My Echeveria agavoides “Miranda” after being brought into the greenhouse after several weeks out in full sun and with full exposure to ver y hot summer weather (and very little water). You can see the very rigid upright growth, tight rosette, and the reddish/orange blushing that is a reaction to sun stress plus low water. My other varieties, including “Lipstick”, “Frank Reneilt”, and “Love’s Fire” also all display this growth shape during summer months.
An Echeveria agavoides is not a succulent that is really happiest growing splayed out and nearly flat. This is why I suggest they make good “indicator plants”, in part because they splay flat very quickly in inadequate lighting, and also because they can recover from it fairly easily if caught early.
If you cannot successfully grow an Echeveria agavoides in a given spot, you can be assured that cacti absolutely will not thrive, and neither will most types of succulents that are described as needing “bright light”.
In addition to splaying flat in very inadequate light, you can somewhat judge if you have “very bright” or simply “adequate” lighting based on the amount of blushing your Echeveria exhibits. A lipstick that is a bright apple green with minimal red edges will often show much more red edging when given more sun exposure.
My first Echeveria agavoides “Lipstick” in spring of 2018, when I was growing it in about 3/4 shade.
The same plant in early 2020, pups divided, but with nearly full sun (shade only during mid-afternoon).
Looking at the Echeveria agavoides “Lipstick” above, you can get a sense of what I mean by increased sun exposure leading to more red edging.
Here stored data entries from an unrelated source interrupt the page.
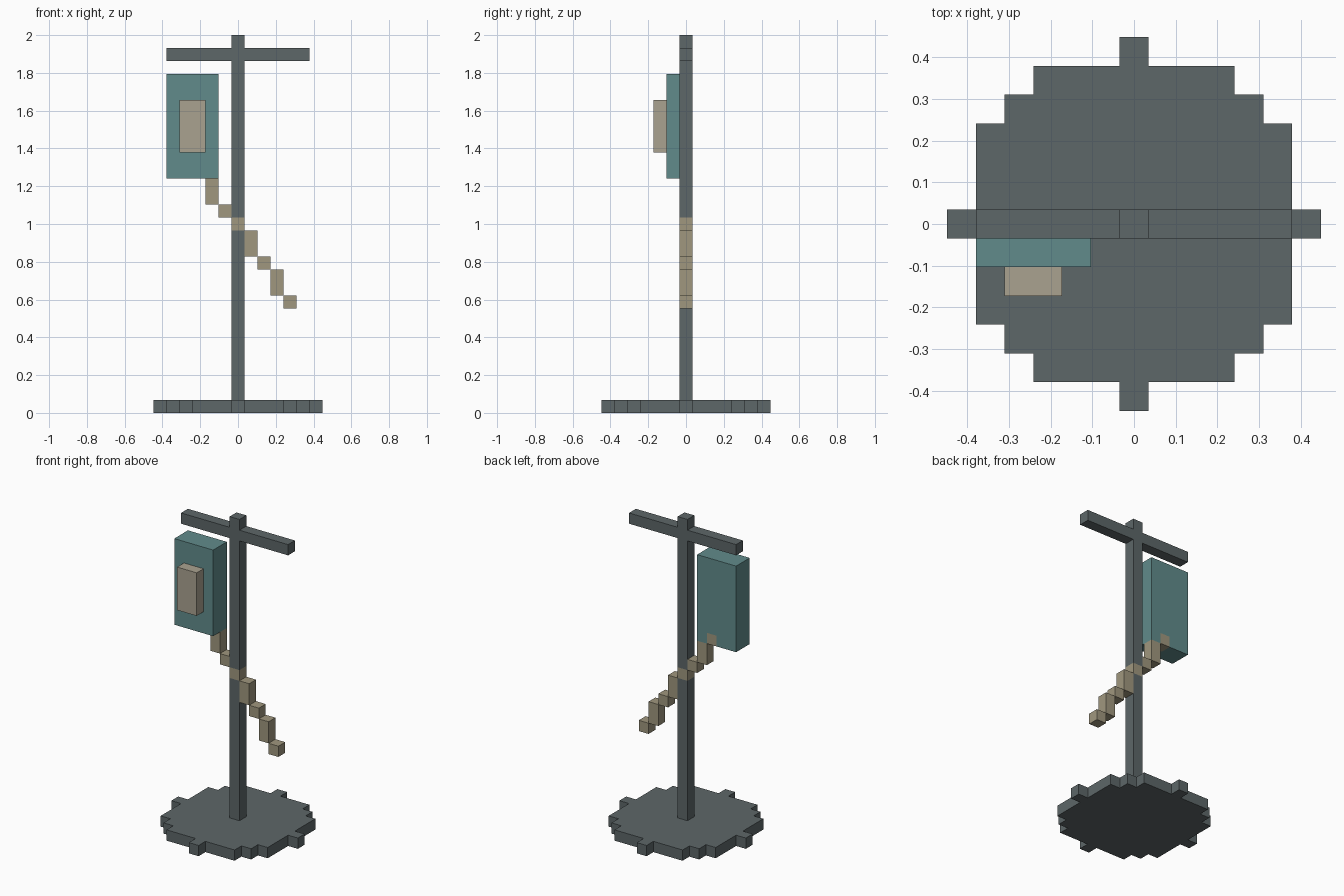
import bpy, bmesh

if "Cube" in bpy.data.objects:
    bpy.data.objects.remove(bpy.data.objects["Cube"])

U = 2 / 29  # one block; all sizes below are in blocks


def material(name, rgb):
    m = bpy.data.materials.new(name)
    m.diffuse_color = (*rgb, 1)
    m.use_nodes = True
    m.node_tree.nodes["Principled BSDF"].inputs["Base Color"].default_value = m.diffuse_color
    return m


STEEL = material("dark_steel", (0.11, 0.135, 0.14))
TEAL = material("teal", (0.12, 0.26, 0.26))
CREAM = material("cream", (0.40, 0.36, 0.28))
TAN = material("tan", (0.35, 0.31, 0.21))


def finish(name, bm, mat):
    bmesh.ops.scale(bm, vec=(U, U, U), verts=bm.verts)
    bmesh.ops.recalc_face_normals(bm, faces=bm.faces)
    me = bpy.data.meshes.new(name)
    bm.to_mesh(me)
    bm.free()
    me.materials.append(mat)
    ob = bpy.data.objects.new(name, me)
    bpy.context.collection.objects.link(ob)
    return ob


def boxes(name, mat, *bounds):
    """One object from boxes given as (x0, x1, y0, y1, z0, z1)."""
    bm = bmesh.new()
    for x0, x1, y0, y1, z0, z1 in bounds:
        for v in bmesh.ops.create_cube(bm, size=1)["verts"]:
            v.co = (x1 if v.co.x > 0 else x0,
                    y1 if v.co.y > 0 else y0,
                    z1 if v.co.z > 0 else z0)
    return finish(name, bm, mat)


# Round stepped base: a quarter outline turned four times and extruded
quarter = [(6.5, .5), (5.5, .5), (5.5, 3.5), (4.5, 3.5), (4.5, 4.5),
           (3.5, 4.5), (3.5, 5.5), (.5, 5.5), (.5, 6.5)]
outline = []
for _ in range(4):
    outline += quarter
    quarter = [(-y, x) for x, y in quarter]
bm = bmesh.new()
face = bm.faces.new([bm.verts.new((x, y, 0)) for x, y in outline])
top = bmesh.ops.extrude_face_region(bm, geom=[face], use_keep_orig=True)["geom"]
for v in top:
    if isinstance(v, bmesh.types.BMVert):
        v.co.z = 1
finish("base", bm, STEEL)

# Pole, interrupted where the tube passes through it
boxes("pole", STEEL, (-.5, .5, -.5, .5, 1, 14), (-.5, .5, -.5, .5, 15, 29))

# Crossbar arms
boxes("crossbar", STEEL, *[(s * 3 - 2.5, s * 3 + 2.5, -.5, .5, 27, 28) for s in (-1, 1)])

# Fluid bag with a notch at the back for the tube end
bag = boxes("bag", TEAL, (-5.5, -1.5, -1.5, .5, 18, 26))
cutter = boxes("notch_cutter", TEAL, (-3.5, -2.5, -.5, 1.5, 17, 19))
cutter.hide_render = True
cutter.hide_viewport = True
cut = bag.modifiers.new("notch", "BOOLEAN")
cut.operation = "DIFFERENCE"
cut.solver = "EXACT"
cut.object = cutter

# Label on the front of the bag
boxes("bag_label", CREAM, (-4.5, -2.5, -2.5, -1.5, 20, 24))

# Tube: stepped diagonal, one column per block
levels = [19, 18, 16, 15, 14, 12, 11, 9, 8]
boxes("tube", TAN, *[(i - 3.5, i - 2.5, -.5, .5, lo, hi)
                     for i, (hi, lo) in enumerate(zip(levels, levels[1:]))])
With more sun, the plant produced much stronger red edges, even though almost nothing else had changed.
You’ll notice both times, the plnt is growing with a mostly upright habit, with the leaves growing tightly together in a mostly upright pattern, tightly cascading down to the lowest leaves. In both placements, the plant was getting a suitable amount of light for robust growth, but needed more direct sun for the red to show through.
This is also a good place to point out that shade outdoors, in a southern, sunny climate, is not at all the same as windowsill culture or shade in a northern/cloudier climate. Watch the growth habit of your succulent and use that to guide your placement; if even a sunny southern window is leading to a plant even more flat and splayed than the Romeo Rubin pictured above, then your windowsill is not bright enough.
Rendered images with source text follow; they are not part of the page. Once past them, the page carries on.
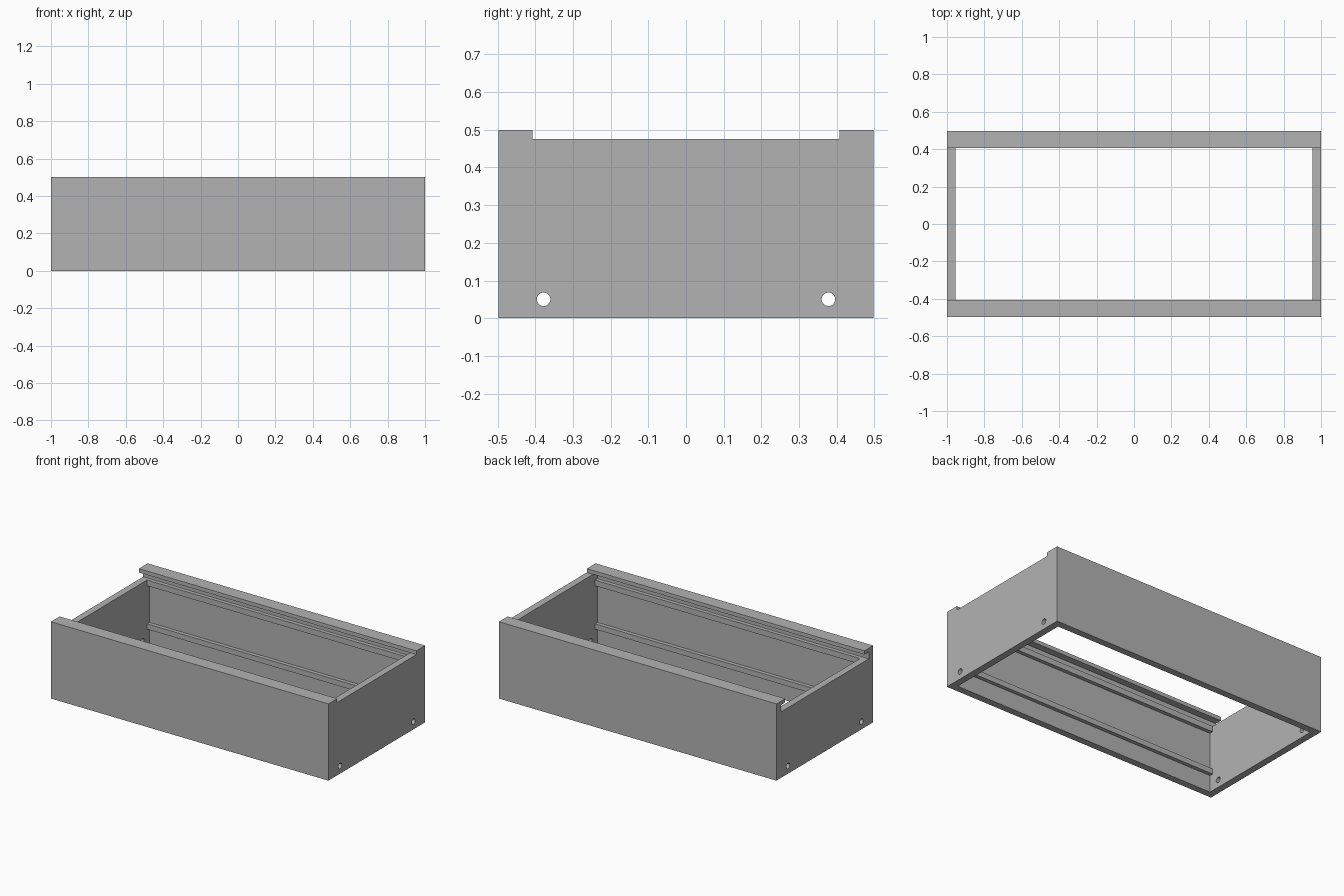
import bpy, bmesh
from mathutils import Matrix

if "Cube" in bpy.data.objects:
    bpy.data.objects.remove(bpy.data.objects["Cube"])

HALF_X, HALF_Y, HEIGHT = 1.0, 0.4975, 0.5
WALL = 0.045           # wall thickness
LIP = 0.09             # depth of the overhanging lip
LIP_Z = 0.475          # underside of the lip
SLOT_Z = 0.43          # floor of the lid slot
INNER_X, INNER_Y = HALF_X - WALL, HALF_Y - WALL

grey = bpy.data.materials.new("plain grey")
grey.use_nodes = True
colour = (0.45, 0.45, 0.45, 1)
grey.diffuse_color = colour
grey.node_tree.nodes["Principled BSDF"].inputs["Base Color"].default_value = colour


def finish(name, bm):
    bmesh.ops.recalc_face_normals(bm, faces=bm.faces)
    mesh = bpy.data.meshes.new(name)
    bm.to_mesh(mesh)
    bm.free()
    mesh.materials.append(grey)
    obj = bpy.data.objects.new(name, mesh)
    bpy.context.collection.objects.link(obj)
    return obj


def extrude_x(name, profile, x0, x1):
    """Sweep a closed (y, z) profile from x0 to x1."""
    bm = bmesh.new()
    face = bm.faces.new([bm.verts.new((x0, y, z)) for y, z in profile])
    swept = bmesh.ops.extrude_face_region(bm, geom=[face])["geom"]
    verts = [v for v in swept if isinstance(v, bmesh.types.BMVert)]
    bmesh.ops.translate(bm, verts=verts, vec=(x1 - x0, 0, 0))
    return finish(name, bm)


def box_profile(y0, y1, z0, z1):
    return [(y0, z0), (y1, z0), (y1, z1), (y0, z1)]


# Long walls with an overhanging lip, and two rails inside each
for side, s in (("front", -1), ("back", 1)):
    wall = [(HALF_Y, 0), (HALF_Y, HEIGHT), (HALF_Y - LIP, HEIGHT),
            (HALF_Y - LIP, LIP_Z), (INNER_Y, LIP_Z), (INNER_Y, 0)]
    extrude_x(side + "_wall", [(s * y, z) for y, z in wall], -HALF_X, HALF_X)
    for level, z0, z1 in (("lower", 0.11, 0.145), ("upper", 0.393, SLOT_Z)):
        rail = box_profile(INNER_Y - 0.025, INNER_Y, z0, z1)
        extrude_x(f"{side}_{level}_rail", [(s * y, z) for y, z in rail],
                  -INNER_X, INNER_X)

# Round holes through both end panels
bm = bmesh.new()
for y in (-0.378, 0.378):
    place = Matrix.Translation((0, y, 0.05)) @ Matrix.Rotation(1.5707963, 4, "Y")
    bmesh.ops.create_cone(bm, cap_ends=True, segments=32, radius1=0.018,
                          radius2=0.018, depth=3, matrix=place)
cutter = finish("hole_cutter", bm)
cutter.hide_render = True

# End panels: the right-hand one is lower, leaving the lid slot open
for name, s, top in (("left_end_panel", 1, LIP_Z), ("right_end_panel", -1, SLOT_Z)):
    panel = extrude_x(name, box_profile(-INNER_Y, INNER_Y, 0, top),
                      s * INNER_X, s * HALF_X)
    cut = panel.modifiers.new("holes", "BOOLEAN")
    cut.operation, cut.solver, cut.object = "DIFFERENCE", "EXACT", cutter
    bpy.context.view_layer.objects.active = panel
    bpy.ops.object.modifier_apply(modifier=cut.name)

bpy.data.objects.remove(cutter)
An absolutely beautiful and also gigantic Echeveria agavoides “Ebony” from the SDCSS show in February of 2020.
In addition to being very striking, Echeveria agavoides also tends to pup consistently, especially once they’ve reached about 8″ across but often even when smaller. This makes them easy to propogate and share with friends or family!
They also can supposedly be propogated from leaves, but I have never had any success doing so.
A crested Echeveria agavoides
Echeveria agavoides “Maria” showing some scorching and sunburn from overhead watering before a late fall heat wave. This particular hybrid grows in a flatter rosette than the typical agavoides does.
My imported Echeveria agavoides “Romeo” with summer coloration
My Echeveria agavoides “Scarlet”, a probable import but not sure from where. Early winter coloration.
Front of photo is my Echeveria agavoides “Love’s Fire” when first planted; behind on either side are two Frank Reneilt of different ages. The one on right was planted only a month or two prior, while the very red-orange one on left had been in-ground for over a year.
Love’s Fire blushes a very deep, dark red, and pups constantly compared to the Frank Reneilt.
I’ll end with one of my big, beautiful Echeveria agavoides “Lipstick” planted in-ground. This is from late spring, when the plants show the best well-watered coloration with minimal sun stress blushing. Through summer, the sun stress and heat encourages a burnt orange blush on the leaves, which fades back to apple green with cooler weather and winter rains.